The film presents us with the story of a woman who started out in her own time and promptly jumped about a thousand years into the future. Le Guin was critiquing the treatment of Native Americans by whites before indigenous activism was at all part of the white mainstream (indigenous activism has of course always been part of the cultures plundered by white settler-colonial societies). Le Guin also brings a robustly developed anarchist philosophy to her mid- to late work, penning The Dispossessed as an examination of how a society without government could work, and also how a society on the moon could work. Two birds with one stone!
The audience watching Worlds of Ursula K. Le Guin with me was about as excited as I was, since I guess you don’t go to a documentary about the most important woman sci-fi writer of the 20th century if you don’t like her work! There were also interviews from big-name authors like Neil Gaiman, Margaret Atwood, and David Mitchell, who have all been inspired by Le Guin’s work. As they speak we see Le Guin’s books animated for us in a mesmerizing style—Le Guin’s stories come to life through streaks of paint that flow through the characters and settings of her books using stop-motion. As I watched this brilliant woman’s ouvre progress through her works, I thought that this film would certainly be the most inspiring thing I saw at the Athena Film Festival. However, I was wrong!
Dykes! Camera! Action! is a firey history of 1970s lesbian filmmakers, moving through history to the present day’s more mainstream lesbian representation in film. The whole audience in the theater was clearly made up of queer women, as evidenced by the big laughs at certain jokes that a straight audience would never have noticed. It was great to see queer women being included in the Athena Film Festival, since too often feminism leaves behind women who are not white, straight, and cis. There was a robust and diverse crowd at this film that made me more hopeful for the future.

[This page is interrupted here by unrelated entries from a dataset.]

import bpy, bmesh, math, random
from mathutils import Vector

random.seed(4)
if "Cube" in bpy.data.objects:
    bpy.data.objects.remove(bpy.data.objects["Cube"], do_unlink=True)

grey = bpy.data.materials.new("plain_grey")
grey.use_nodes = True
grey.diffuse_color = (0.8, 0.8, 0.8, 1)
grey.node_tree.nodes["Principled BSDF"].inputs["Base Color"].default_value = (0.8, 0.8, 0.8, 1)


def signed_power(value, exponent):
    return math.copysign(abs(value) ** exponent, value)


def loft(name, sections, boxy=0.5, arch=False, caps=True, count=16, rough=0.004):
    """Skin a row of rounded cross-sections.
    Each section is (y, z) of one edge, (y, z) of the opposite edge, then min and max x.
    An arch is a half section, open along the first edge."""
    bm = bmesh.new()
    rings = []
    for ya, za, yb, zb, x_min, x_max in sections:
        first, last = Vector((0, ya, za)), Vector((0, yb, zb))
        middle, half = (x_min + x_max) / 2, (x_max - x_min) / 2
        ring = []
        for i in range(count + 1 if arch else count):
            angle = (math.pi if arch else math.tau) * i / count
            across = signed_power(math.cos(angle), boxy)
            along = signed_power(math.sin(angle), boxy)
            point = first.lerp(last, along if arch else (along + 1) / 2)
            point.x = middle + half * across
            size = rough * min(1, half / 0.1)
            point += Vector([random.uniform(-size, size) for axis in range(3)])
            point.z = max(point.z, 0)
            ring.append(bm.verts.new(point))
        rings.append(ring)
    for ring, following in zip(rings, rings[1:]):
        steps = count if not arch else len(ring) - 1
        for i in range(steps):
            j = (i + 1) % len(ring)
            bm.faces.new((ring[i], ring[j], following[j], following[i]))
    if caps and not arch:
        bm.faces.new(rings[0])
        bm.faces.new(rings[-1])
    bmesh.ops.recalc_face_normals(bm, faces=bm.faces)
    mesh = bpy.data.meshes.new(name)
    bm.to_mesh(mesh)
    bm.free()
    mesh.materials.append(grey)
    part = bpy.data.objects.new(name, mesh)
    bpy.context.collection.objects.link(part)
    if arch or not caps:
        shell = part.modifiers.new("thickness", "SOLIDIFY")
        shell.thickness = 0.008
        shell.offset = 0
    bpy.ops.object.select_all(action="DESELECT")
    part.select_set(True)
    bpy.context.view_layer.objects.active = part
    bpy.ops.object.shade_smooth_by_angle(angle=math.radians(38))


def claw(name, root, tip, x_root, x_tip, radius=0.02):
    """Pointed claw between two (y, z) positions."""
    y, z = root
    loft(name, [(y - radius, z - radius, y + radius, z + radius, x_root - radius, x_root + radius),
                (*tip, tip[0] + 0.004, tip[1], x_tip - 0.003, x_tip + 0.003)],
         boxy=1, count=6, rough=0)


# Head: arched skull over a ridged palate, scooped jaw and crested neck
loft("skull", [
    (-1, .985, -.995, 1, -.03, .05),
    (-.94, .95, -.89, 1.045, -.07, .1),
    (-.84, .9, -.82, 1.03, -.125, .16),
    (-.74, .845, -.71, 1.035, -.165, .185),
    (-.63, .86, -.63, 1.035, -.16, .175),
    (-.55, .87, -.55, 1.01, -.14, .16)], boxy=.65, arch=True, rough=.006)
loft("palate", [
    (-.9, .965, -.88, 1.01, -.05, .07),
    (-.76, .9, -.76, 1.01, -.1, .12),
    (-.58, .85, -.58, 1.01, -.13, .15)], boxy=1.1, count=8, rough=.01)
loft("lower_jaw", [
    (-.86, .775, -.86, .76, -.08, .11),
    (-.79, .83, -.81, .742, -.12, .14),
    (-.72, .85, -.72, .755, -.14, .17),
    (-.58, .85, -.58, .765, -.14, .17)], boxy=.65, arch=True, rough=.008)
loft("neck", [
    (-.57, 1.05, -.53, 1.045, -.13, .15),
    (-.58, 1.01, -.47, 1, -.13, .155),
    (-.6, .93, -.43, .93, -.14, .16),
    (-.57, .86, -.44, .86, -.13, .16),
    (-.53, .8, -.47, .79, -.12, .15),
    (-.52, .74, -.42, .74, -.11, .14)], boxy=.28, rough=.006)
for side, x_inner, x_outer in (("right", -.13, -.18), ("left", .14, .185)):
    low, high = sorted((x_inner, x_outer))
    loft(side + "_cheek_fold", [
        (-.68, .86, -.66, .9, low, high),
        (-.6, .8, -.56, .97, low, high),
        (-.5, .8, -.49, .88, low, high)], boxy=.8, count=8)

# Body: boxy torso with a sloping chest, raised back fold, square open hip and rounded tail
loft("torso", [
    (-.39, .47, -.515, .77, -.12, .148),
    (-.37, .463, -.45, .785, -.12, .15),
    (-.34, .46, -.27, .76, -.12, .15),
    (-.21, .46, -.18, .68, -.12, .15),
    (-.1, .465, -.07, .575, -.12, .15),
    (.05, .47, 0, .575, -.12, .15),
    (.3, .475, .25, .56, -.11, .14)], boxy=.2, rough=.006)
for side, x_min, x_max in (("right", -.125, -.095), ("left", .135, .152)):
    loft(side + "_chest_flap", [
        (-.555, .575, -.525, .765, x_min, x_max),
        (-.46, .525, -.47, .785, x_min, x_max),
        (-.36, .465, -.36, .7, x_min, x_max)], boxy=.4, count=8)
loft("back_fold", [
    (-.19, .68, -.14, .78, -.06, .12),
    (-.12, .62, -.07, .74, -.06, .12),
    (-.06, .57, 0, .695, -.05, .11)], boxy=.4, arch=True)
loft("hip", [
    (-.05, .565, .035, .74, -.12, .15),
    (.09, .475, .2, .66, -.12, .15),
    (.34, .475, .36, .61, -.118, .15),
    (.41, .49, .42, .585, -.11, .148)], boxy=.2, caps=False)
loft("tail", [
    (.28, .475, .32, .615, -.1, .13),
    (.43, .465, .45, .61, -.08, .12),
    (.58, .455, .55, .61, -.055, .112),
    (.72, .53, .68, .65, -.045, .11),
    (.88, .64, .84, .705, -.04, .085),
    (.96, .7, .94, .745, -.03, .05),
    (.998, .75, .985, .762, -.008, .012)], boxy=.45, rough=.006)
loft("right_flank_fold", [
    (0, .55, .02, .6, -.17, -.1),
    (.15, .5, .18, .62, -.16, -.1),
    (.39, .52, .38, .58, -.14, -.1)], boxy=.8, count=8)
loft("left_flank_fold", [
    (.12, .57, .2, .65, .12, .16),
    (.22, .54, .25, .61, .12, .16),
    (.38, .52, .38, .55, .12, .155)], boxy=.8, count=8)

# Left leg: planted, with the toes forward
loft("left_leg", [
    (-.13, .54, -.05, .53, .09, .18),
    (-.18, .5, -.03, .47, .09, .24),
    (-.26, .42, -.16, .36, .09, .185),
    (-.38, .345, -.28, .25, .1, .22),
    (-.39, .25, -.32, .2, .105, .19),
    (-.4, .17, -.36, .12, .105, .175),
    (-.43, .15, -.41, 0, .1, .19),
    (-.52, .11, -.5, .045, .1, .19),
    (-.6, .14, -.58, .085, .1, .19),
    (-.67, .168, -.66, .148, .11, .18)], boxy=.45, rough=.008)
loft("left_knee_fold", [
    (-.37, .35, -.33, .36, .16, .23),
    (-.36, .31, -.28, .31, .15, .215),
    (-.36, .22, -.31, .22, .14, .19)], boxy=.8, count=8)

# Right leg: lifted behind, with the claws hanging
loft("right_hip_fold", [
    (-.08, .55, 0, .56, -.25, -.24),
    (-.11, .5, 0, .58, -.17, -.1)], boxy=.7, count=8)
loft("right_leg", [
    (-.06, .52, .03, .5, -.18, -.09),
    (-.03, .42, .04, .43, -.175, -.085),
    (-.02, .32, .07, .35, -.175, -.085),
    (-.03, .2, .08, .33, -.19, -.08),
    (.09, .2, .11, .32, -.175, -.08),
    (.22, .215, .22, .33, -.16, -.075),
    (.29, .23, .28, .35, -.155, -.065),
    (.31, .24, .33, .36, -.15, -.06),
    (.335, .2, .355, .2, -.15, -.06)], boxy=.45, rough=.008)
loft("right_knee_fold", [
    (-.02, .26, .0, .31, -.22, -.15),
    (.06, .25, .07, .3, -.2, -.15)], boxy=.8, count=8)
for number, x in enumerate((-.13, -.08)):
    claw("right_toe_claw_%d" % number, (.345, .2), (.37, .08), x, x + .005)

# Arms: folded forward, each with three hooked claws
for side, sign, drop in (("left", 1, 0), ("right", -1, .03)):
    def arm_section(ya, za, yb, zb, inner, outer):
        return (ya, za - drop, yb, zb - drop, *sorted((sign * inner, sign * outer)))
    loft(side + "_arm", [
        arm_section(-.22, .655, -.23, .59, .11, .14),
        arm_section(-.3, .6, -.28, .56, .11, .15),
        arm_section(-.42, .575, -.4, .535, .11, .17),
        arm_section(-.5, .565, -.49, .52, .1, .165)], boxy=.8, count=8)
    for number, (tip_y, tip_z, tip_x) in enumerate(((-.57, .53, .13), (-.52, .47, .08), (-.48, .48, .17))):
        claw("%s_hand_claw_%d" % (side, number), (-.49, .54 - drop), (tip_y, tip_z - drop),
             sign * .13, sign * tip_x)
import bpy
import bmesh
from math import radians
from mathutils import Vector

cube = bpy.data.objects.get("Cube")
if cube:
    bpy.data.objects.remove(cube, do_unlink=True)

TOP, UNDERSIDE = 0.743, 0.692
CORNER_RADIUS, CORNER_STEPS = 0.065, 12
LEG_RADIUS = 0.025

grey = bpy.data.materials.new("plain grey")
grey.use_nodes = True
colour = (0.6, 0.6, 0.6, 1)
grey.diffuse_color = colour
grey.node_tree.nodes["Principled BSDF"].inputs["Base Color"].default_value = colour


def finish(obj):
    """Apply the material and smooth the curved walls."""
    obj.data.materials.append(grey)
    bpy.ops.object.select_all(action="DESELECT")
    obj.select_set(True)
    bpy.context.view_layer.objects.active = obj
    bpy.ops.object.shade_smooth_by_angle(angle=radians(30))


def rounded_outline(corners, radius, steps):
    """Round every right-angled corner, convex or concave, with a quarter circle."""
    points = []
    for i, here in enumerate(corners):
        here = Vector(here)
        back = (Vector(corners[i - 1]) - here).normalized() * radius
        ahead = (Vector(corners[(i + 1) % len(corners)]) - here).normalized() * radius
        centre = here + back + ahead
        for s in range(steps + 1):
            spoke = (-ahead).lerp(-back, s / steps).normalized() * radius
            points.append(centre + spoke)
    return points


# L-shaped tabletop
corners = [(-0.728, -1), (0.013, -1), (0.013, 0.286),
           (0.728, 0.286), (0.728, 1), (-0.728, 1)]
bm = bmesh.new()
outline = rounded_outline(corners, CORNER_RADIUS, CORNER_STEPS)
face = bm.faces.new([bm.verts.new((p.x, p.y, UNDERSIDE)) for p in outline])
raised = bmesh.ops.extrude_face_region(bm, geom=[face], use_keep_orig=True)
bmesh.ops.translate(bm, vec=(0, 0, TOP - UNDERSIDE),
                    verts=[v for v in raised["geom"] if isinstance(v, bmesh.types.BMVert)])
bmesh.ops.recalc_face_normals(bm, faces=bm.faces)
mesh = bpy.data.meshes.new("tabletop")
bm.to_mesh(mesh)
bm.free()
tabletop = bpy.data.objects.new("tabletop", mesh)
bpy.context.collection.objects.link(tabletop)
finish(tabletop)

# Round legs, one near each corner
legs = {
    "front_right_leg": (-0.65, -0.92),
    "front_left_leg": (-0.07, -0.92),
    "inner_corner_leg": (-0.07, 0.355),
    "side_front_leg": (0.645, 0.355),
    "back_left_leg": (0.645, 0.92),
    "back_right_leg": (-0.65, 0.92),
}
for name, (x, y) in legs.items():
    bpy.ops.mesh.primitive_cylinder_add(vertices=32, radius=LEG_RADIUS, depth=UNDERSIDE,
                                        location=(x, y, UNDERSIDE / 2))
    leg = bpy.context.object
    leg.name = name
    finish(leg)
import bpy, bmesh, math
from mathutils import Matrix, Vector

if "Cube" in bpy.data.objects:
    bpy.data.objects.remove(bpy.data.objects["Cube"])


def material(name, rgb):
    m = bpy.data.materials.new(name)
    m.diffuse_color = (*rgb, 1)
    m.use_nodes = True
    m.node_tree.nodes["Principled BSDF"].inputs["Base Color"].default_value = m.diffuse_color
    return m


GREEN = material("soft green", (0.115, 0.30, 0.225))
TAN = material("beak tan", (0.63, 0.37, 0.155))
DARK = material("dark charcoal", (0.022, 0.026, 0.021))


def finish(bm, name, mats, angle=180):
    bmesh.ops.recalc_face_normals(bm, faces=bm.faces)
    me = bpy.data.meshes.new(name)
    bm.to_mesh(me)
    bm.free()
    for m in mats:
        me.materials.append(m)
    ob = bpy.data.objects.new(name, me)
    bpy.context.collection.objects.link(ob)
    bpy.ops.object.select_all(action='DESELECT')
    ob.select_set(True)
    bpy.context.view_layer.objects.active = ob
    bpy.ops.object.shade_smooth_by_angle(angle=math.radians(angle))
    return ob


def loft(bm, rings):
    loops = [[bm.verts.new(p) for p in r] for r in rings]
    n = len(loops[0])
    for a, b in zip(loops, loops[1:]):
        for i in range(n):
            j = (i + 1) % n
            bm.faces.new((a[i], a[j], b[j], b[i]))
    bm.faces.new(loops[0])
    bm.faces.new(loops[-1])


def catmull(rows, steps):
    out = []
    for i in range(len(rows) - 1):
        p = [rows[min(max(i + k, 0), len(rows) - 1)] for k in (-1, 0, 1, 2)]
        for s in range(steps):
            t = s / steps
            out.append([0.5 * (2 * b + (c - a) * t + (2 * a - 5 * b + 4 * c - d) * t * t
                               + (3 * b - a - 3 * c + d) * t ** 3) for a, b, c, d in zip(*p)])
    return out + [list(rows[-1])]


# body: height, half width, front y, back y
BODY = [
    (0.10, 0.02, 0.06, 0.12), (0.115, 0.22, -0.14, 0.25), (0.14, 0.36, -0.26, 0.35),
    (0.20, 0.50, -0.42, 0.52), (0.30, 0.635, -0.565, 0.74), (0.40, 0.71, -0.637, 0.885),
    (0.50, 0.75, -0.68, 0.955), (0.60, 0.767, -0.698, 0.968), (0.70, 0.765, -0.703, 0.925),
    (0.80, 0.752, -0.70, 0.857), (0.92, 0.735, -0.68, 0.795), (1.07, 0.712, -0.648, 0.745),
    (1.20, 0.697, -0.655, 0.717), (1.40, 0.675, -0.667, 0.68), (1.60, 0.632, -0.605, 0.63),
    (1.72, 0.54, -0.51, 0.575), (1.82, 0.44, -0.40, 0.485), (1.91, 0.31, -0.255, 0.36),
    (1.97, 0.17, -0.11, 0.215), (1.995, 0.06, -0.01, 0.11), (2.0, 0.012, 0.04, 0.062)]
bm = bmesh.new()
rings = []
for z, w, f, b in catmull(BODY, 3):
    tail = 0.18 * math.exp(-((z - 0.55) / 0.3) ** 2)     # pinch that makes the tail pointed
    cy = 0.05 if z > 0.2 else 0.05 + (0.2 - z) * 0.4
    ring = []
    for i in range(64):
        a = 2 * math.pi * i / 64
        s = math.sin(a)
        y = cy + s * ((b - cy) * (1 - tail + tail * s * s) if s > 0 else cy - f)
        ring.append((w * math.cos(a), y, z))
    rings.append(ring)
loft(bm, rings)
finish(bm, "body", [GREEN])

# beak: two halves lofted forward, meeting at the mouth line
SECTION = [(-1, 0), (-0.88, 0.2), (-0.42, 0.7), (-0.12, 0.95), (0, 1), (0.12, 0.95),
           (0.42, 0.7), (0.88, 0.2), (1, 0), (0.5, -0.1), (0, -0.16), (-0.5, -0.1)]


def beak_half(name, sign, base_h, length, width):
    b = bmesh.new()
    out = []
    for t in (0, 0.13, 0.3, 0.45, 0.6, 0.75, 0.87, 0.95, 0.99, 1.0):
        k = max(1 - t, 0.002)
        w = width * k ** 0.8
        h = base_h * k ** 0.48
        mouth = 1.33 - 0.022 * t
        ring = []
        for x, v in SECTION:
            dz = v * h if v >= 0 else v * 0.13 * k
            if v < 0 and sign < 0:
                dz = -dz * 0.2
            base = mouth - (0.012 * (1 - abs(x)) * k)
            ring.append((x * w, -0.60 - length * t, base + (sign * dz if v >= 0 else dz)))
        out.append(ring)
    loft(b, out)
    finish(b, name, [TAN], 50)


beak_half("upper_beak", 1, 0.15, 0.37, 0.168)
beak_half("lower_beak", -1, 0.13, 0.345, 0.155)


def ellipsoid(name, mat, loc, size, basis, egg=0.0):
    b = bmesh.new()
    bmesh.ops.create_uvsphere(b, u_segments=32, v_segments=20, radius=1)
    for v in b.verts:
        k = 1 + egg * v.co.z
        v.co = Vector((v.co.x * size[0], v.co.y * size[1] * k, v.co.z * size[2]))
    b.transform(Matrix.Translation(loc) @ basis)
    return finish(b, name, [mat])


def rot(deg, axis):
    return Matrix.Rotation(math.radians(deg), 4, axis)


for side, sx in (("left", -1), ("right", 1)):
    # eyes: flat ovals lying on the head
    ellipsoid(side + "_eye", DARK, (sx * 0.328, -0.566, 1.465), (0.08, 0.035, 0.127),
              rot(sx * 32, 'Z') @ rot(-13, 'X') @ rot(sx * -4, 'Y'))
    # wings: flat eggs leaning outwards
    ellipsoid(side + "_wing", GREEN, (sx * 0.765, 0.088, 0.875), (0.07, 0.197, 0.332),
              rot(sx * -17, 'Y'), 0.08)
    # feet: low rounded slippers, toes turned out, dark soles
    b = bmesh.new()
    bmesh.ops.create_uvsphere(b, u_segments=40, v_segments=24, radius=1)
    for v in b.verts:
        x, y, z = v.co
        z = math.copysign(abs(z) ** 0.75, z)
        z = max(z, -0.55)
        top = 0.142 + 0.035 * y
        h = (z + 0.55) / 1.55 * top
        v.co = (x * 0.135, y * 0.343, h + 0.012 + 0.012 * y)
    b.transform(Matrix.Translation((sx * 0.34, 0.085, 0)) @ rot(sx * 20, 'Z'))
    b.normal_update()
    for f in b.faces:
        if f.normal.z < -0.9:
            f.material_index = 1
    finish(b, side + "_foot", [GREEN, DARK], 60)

However, a question of mine that was not fully answered at the Q &A afterward was how the filmmaker Caroline Berler saw queer film developing now that Hollywood studios seem to be including queer people in their big-budget movies. My point was that I find “queersploitation” films like Love, Simon (among others) to be an undermining of the queer community’s challenge to Hollywood’s traditional ways of seeing. Berler didn’t seem to quite catch my drift, though a Barnard student sitting next to me did—after we left the theater she, Farah, and I talked about how capitalism and heteropatriarchy enforce each other, and the need for queer people to stay radical in the face of media companies that would buy our complacency by throwing us a bone every now and then.
I have a major problem with mainstream queer movies. For one thing, the queer people in movies do not look like the queer people I know in real life. This connects to the larger issue of people in movies not looking like people in real life. The aesthetics aren’t even the real problem, though—queer movies basically just take straight tropes and flip the gender of one of the partners! Queerness is supposed to be a challenge to those tropes, not just one more set of identities that can be shoehorned into them whenever Paramount sees a new community they can make $20 in ticket money off of. Frankly, I find it predatory for the media in this country to systematically exclude queer people from its stories for so long and then immediately jump into the Pride Parade now that queer people’s human rights are profitable.
Anyway. I loved Dykes, Camera, Action’s survey of lesbian cinema, and I certainly got some good titles to add to my watch list. Being queer is weird, because instead of being raised in a cultural tradition like with one’s ethnic group or nationality, one has to seek out one’s culture and figure out how to join it. For instance, a queer person who hasn’t been part of the scene for very long is referred to as a “baby gay,” because you literally have to figure out how to be a person all over again. All the filmmakers in Dykes, Camera, Action had been through that, just like me and the rest of the audience at the screening. From what I heard from other FF2 reviewers, we all found a piece of community like that at Athena, which is why we all rode the train for an hour and a half to get there. All in all, I would gladly ride that train for an hour and a half again!
Featured Photo: The Barnard campus, where the Athena Film Festival took place.
Photo Credit: Columbia Daily Spectator.